§ **EXERCISE AIM**:
The answer must be every line of the records in which the string "tool" appears.

§ **STUDY MATERIAL**:
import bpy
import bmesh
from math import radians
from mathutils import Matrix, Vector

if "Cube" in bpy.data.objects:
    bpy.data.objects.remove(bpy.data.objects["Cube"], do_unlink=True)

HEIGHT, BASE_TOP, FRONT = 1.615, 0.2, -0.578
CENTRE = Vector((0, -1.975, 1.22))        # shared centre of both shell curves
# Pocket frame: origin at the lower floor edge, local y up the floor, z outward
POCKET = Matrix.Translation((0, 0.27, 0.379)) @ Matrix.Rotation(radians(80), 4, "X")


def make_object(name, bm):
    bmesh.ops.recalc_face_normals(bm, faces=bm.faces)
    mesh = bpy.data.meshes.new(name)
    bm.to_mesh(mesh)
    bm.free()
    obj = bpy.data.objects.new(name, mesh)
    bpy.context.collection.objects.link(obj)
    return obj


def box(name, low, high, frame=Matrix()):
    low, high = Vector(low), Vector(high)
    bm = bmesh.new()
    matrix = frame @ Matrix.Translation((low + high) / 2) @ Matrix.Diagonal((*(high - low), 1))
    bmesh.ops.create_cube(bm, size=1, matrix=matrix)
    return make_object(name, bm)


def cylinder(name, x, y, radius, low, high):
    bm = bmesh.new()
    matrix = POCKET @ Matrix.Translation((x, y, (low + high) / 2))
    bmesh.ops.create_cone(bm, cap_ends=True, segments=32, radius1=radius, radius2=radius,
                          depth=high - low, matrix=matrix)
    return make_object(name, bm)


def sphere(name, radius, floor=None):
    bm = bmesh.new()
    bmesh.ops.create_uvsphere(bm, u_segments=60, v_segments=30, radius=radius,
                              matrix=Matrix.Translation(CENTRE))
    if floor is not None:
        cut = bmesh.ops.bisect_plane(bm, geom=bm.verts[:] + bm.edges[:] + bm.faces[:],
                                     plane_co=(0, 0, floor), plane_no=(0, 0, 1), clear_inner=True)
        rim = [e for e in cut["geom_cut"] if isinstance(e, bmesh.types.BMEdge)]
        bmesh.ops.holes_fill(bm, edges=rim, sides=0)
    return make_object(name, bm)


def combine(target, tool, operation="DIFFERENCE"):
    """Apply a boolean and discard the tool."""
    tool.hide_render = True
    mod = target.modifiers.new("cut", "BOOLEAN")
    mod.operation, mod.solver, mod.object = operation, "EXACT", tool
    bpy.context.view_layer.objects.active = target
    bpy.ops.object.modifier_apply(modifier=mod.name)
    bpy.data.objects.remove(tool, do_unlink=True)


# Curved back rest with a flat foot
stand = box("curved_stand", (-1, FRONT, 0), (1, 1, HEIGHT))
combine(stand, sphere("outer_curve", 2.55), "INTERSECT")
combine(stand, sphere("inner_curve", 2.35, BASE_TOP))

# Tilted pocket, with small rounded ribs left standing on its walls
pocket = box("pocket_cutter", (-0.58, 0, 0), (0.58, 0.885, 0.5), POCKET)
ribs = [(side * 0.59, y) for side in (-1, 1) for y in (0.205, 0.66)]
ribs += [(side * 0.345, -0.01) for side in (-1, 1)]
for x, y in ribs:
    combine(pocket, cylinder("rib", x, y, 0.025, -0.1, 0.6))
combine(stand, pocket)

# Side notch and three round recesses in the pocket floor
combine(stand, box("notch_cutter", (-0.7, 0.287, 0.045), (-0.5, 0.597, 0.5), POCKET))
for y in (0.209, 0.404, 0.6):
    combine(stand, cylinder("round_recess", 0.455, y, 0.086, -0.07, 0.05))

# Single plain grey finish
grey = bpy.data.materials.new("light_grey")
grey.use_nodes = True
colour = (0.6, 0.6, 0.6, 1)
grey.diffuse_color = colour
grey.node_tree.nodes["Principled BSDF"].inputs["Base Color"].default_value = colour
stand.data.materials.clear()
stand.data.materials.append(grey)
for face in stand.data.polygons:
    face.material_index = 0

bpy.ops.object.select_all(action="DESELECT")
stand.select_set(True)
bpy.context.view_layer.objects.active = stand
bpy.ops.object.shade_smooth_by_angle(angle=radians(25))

§ **SOLUTION BELOW**:
def combine(target, tool, operation="DIFFERENCE"):
    """Apply a boolean and discard the tool."""
    tool.hide_render = True
    mod.operation, mod.solver, mod.object = operation, "EXACT", tool
    bpy.data.objects.remove(tool, do_unlink=True)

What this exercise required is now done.